88. Independent Research

All terms: Arrange

This course is designed to enable qualified students to engage in independent laboratory or field research under the direction of a PBS faculty member. Students may take one to three terms of Independent Research. No more than two terms of 88, 89, or a combination of 88s and 89s may count toward the eight required courses for the major. This course may not be used to fulfill the upper-level (60 or above) major requirement.

Prerequisite: Psychology 1, 10 and 11. Submission of the Checklist for enrolling in Independent Research, which includes written permission from the advisor, and then written permission from the Chair of the Undergraduate Committee is required. The staff.

89. Honors Research

All terms: Arrange

This course is designed to enable especially qualified Psychology majors, usually seniors, to engage in independent laboratory or field research under the direction of a faculty member. Stu-dents may take two or three terms of Honors Research, but no more than two terms of 88, 89, or a combination of 88s and 89s may count toward the eight required courses for the major. This course may not be used to fulfill the upper-level (60 or above) major requirement. A student must have a minimum grade point average of 3.30 in the major and 3.00 overall to enroll and must enroll before the end of the second week of the fall term of their senior year. Honors theses will be evaluated by a two-person Thesis Committee approved by the Undergraduate Committee. Thesis Committee members must be identified prior to the student signing up for Psychology 89. The Thesis Committee must include a regular member of the Department of Psychological and Brain Sciences faculty. The other individual, if not a regular member of PBS, must have an active academic appointment (e.g., Research Associate, Research Assistant Professor, Medical School Faculty, Faculty in other departments of the College, for instance). Either Committee member may serve as the primary advisor. The two members of the Thesis Committee may not be in the same laboratory. The Thesis Committee will read and evaluate the thesis and make recommendations to the Undergraduate Committee regarding the awarding of Honors or High Honors. In addition, all Honors students will present their work in a departmental symposium at the conclusion of the spring term. The Thesis Committee will also recommend in writing meritorious students to the Undergraduate Committee for consideration for the various departmental prizes. Two terms of this course are required of those who seek to graduate with Honors in Psychology.

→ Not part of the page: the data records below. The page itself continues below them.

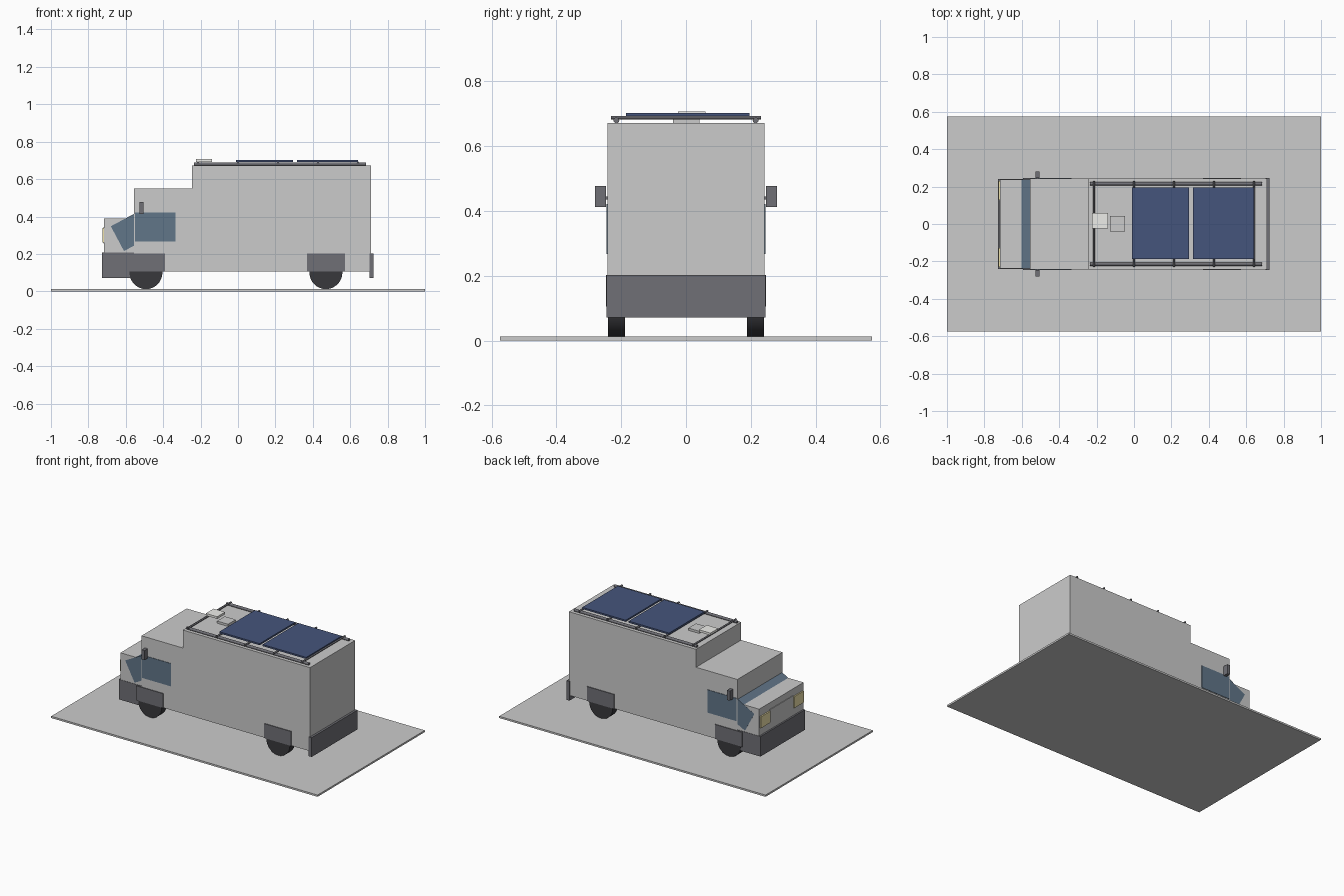
import bpy, math

if "Cube" in bpy.data.objects:
    bpy.data.objects.remove(bpy.data.objects["Cube"])


def mat(name, rgb):
    m = bpy.data.materials.new(name)
    m.diffuse_color = (*rgb, 1)
    m.use_nodes = True
    m.node_tree.nodes["Principled BSDF"].inputs["Base Color"].default_value = m.diffuse_color
    return m


DARK = mat("dark_trim", (0.16, 0.16, 0.18))
RUBBER = mat("rubber", (0.04, 0.04, 0.045))
GLASS = mat("glass", (0.12, 0.18, 0.25))
PANEL = mat("solar_blue", (0.06, 0.09, 0.2))
LAMP = mat("lamp", (0.85, 0.75, 0.4))
WHITE = mat("white", (0.85, 0.85, 0.82))


def box(name, x, y, z, m=None):
    """Axis-aligned box from (min, max) ranges."""
    c = [(r[0] + r[1]) / 2 for r in (x, y, z)]
    bpy.ops.mesh.primitive_cube_add(size=1, location=c)
    o = bpy.context.object
    o.name = name
    o.scale = [r[1] - r[0] for r in (x, y, z)]
    bpy.ops.object.transform_apply(location=False, rotation=False, scale=True)
    if m:
        o.data.materials.append(m)
    return o


def rod(name, loc, r, length, rot, m, sides=32):
    bpy.ops.mesh.primitive_cylinder_add(vertices=sides, radius=r, depth=length,
                                        location=loc, rotation=rot)
    o = bpy.context.object
    o.name = name
    o.data.materials.append(m)
    bpy.ops.object.shade_smooth_by_angle()
    return o


ALONG_X = (0, math.pi / 2, 0)
ALONG_Y = (math.pi / 2, 0, 0)

# base plate
box("base_plate", (-1, 1), (-0.575, 0.575), (0, 0.012))

# body volumes
box("cargo_box", (-0.245, 0.71), (-0.242, 0.242), (0.105, 0.672))
box("cab", (-0.555, -0.245), (-0.242, 0.242), (0.105, 0.55))
box("hood", (-0.716, -0.555), (-0.238, 0.238), (0.205, 0.39))

# bumpers and grille
box("front_bumper", (-0.727, -0.555), (-0.24, 0.24), (0.072, 0.208), DARK)
box("rear_bumper", (0.703, 0.725), (-0.246, 0.246), (0.071, 0.202), DARK)
box("grille", (-0.72, -0.71), (-0.125, 0.125), (0.255, 0.345))

# slanted windscreen block, flush with the hood sides
ws = box("windscreen", (-0.6565, -0.4565), (-0.2385, 0.2385), (0.2537, 0.4037), GLASS)
ws.rotation_euler.y = math.radians(-28)


def side_range(s, a, b):
    return tuple(sorted((s * a, s * b)))


# parts repeated on both sides
for s, tag in ((-1, "right"), (1, "left")):
    box(f"side_window_{tag}", (-0.55, -0.333), side_range(s, 0.235, 0.245), (0.267, 0.422), GLASS)
    box(f"mirror_{tag}", (-0.526, -0.505), side_range(s, 0.247, 0.281), (0.413, 0.478), DARK)
    box(f"mirror_arm_{tag}", (-0.52, -0.511), side_range(s, 0.235, 0.25), (0.435, 0.445), DARK)
    box(f"headlight_{tag}", (-0.725, -0.71), side_range(s, 0.128, 0.23), (0.26, 0.338), LAMP)
    for cx, end in ((-0.492, "front"), (0.47, "rear")):
        rod(f"wheel_{end}_{tag}", (cx, s * 0.2145, 0.1), 0.088, 0.053, ALONG_Y, RUBBER)
        box(f"wheel_arch_{end}_{tag}", (cx - 0.102, cx + 0.102), side_range(s, 0.225, 0.247),
            (0.105, 0.203), DARK)
    rod(f"roof_rail_{tag}", (0.225, s * 0.215, 0.68), 0.009, 0.92, ALONG_X, DARK, 12)

# rack crossbars
for i in range(5):
    rod(f"rack_crossbar_{i + 1}", (-0.214 + 0.214 * i, 0, 0.688), 0.006, 0.462, ALONG_Y, DARK, 12)

# roof equipment
box("solar_panel_front", (-0.01, 0.293), (-0.186, 0.196), (0.691, 0.702), PANEL)
box("solar_panel_rear", (0.315, 0.642), (-0.186, 0.196), (0.691, 0.702), PANEL)
box("roof_vent", (-0.129, -0.047), (-0.04, 0.042), (0.67, 0.687))
box("antenna_box", (-0.225, -0.139), (-0.024, 0.06), (0.692, 0.707), WHITE)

Prerequisite: Psychology 1, 10 and 11. A 60 level course is strongly recommended.

Under unusual circumstances students may petition to take Psychology 11 concurrently with the first term of Psychology 89. Students should check well in advance with their faculty advisor for additional prerequisites. The staff.

90. Independent Neuroscience Research

All terms: Arrange

See Neuroscience Listing.

91. Honors Neuroscience Research

All terms: Arrange

See Neuroscience Listing.

GRADUATE COURSES

100. Measurement and Statistics I

10F: M, W, Th 9-10 am. Wolford.

101. Measurement and Statistics II

11W: M, W, Th 9-10 am. Wolford.

111. Seminar in Special Topics

120. Tutorial Reading

187. Supervised Undergraduate Teaching.

188. Supervised Research. (1 course credit)

189. Independent Research. (1 course credit)

190. Predissertation Research. (1 course credit)

191. Dissertation Research. (1 course credit)

288. Supervised Research. (2 course credits)

289. Independent Research. (2 course credits)

290. Predissertation Research. (2 course credits)

291. Dissertation Research. (2 course credits)

388. Supervised Research. (3 course credits)

389. Independent Research (3 course credits)

390. Predissertation Research. (3 course credits)

391. Dissertation Research. (3 course credits)